  1. SSL and TLS: Theory and Practice, Second Edition (2016) - This book provides a comprehensive discussion of the SSL, TLS, and DTLS protocols. It has complete details on the theory and practice of the protocols, offering readers a solid understanding of their design principles and modes of operation. The book also presents the advantages and disadvantages of the protocols compared to other Internet security protocols and provides the details necessary to correctly implement the protocols while saving time on the security practitioner’s side.

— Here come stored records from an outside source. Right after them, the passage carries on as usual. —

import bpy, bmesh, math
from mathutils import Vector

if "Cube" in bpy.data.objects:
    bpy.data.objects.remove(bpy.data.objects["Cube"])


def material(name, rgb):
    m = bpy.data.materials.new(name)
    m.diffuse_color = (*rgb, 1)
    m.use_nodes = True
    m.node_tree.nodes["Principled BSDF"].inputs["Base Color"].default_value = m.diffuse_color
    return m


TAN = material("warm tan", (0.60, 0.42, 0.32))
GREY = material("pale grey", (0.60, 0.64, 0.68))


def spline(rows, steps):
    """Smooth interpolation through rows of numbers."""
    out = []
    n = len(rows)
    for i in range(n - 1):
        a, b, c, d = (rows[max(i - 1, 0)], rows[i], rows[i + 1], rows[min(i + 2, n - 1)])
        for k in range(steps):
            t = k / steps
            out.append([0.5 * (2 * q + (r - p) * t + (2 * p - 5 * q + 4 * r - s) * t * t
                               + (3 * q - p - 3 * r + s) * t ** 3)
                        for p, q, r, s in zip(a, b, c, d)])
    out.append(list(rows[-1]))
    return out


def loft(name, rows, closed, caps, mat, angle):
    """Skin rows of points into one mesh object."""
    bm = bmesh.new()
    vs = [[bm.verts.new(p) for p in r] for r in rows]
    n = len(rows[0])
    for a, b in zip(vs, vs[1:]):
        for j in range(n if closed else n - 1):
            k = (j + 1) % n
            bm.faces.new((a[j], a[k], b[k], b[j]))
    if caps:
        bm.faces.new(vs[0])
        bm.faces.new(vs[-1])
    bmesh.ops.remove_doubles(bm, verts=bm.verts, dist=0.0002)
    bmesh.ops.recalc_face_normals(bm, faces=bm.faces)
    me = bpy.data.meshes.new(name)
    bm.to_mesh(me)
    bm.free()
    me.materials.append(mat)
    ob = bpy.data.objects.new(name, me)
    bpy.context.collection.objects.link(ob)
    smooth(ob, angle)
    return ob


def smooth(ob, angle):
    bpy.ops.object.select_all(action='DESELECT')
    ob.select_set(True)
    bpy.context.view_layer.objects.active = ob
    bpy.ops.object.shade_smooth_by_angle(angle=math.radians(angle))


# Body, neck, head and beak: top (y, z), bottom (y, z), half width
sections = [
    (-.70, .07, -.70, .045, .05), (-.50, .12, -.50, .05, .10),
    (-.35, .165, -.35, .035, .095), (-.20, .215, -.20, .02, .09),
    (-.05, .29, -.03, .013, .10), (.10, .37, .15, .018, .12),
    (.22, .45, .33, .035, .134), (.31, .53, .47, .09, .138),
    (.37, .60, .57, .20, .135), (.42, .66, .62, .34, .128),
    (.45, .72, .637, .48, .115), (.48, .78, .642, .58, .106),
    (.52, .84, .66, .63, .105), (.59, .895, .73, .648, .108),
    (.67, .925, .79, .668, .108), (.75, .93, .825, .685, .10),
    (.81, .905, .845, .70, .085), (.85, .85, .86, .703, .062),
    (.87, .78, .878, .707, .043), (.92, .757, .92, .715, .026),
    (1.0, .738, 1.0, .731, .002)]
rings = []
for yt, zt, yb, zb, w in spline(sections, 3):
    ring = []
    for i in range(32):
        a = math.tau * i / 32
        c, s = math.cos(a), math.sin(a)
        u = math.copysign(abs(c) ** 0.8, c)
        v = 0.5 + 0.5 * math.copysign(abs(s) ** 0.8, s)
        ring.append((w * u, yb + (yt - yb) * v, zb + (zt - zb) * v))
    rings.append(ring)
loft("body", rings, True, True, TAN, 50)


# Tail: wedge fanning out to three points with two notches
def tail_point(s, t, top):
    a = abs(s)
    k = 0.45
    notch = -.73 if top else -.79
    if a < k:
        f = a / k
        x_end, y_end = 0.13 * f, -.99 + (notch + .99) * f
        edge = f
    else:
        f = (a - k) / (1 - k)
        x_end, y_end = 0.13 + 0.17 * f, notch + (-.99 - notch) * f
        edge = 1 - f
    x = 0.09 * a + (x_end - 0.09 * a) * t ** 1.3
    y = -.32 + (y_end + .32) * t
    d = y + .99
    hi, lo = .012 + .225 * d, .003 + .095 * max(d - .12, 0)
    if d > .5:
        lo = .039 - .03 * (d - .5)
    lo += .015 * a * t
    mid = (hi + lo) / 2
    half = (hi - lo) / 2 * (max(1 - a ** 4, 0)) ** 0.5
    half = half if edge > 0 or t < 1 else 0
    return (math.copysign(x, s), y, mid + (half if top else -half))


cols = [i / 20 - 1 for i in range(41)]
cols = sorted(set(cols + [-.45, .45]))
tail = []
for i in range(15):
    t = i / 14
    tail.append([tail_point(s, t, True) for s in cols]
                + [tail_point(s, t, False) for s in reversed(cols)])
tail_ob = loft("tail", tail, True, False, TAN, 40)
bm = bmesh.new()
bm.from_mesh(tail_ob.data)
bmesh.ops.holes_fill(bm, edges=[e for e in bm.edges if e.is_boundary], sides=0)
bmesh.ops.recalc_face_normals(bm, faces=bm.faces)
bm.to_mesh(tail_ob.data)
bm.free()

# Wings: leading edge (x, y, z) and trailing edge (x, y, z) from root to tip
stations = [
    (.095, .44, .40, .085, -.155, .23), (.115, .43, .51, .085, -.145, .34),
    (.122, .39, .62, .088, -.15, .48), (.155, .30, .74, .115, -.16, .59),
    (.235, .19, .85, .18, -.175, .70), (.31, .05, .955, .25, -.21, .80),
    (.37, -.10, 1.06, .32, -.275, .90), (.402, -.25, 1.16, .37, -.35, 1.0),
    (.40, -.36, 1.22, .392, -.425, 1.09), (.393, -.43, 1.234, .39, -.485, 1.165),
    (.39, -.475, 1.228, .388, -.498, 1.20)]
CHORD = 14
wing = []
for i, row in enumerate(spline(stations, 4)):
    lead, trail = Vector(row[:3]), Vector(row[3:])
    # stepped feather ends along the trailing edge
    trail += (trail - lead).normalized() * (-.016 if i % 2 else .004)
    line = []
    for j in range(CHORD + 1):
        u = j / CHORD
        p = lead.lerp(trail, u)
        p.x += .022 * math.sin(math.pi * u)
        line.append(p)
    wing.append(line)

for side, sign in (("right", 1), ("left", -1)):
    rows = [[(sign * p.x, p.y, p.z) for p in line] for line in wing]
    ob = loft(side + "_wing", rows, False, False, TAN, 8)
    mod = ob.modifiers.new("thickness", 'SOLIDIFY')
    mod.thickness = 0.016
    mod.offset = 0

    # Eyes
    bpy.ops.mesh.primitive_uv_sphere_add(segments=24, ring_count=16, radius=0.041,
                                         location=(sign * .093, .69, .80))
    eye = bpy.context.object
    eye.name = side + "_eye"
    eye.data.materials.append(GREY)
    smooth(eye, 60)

  2. Implementing SSL/TLS Using Cryptography and PKI (2011) - For a network professional who knows C programming, this book is a hands-on, practical guide to implementing SSL and TLS protocols for Internet security. Focused on how to implement SSL and TLS, it walks you through all the necessary steps, whether or not you have a working knowledge of cryptography. The book covers TLS 1.2, including implementations of the relevant cryptographic protocols, secure hashing, certificate parsing, certificate generation, and more.
  3. Bulletproof TLS and PKI, Second Edition: Understanding and Deploying SSL/TLS and PKI to Secure Servers and Web (2022) - This book is a complete guide to using TLS encryption and PKI to deploy secure servers and web applications. Written by Ivan Ristić, founder of the popular SSL Labs website, it will teach you everything you need to know to protect your systems from eavesdropping and impersonation attacks. You can also find just the right mix of theory, protocol detail, vulnerability and weakness information, and deployment advice to get the work done.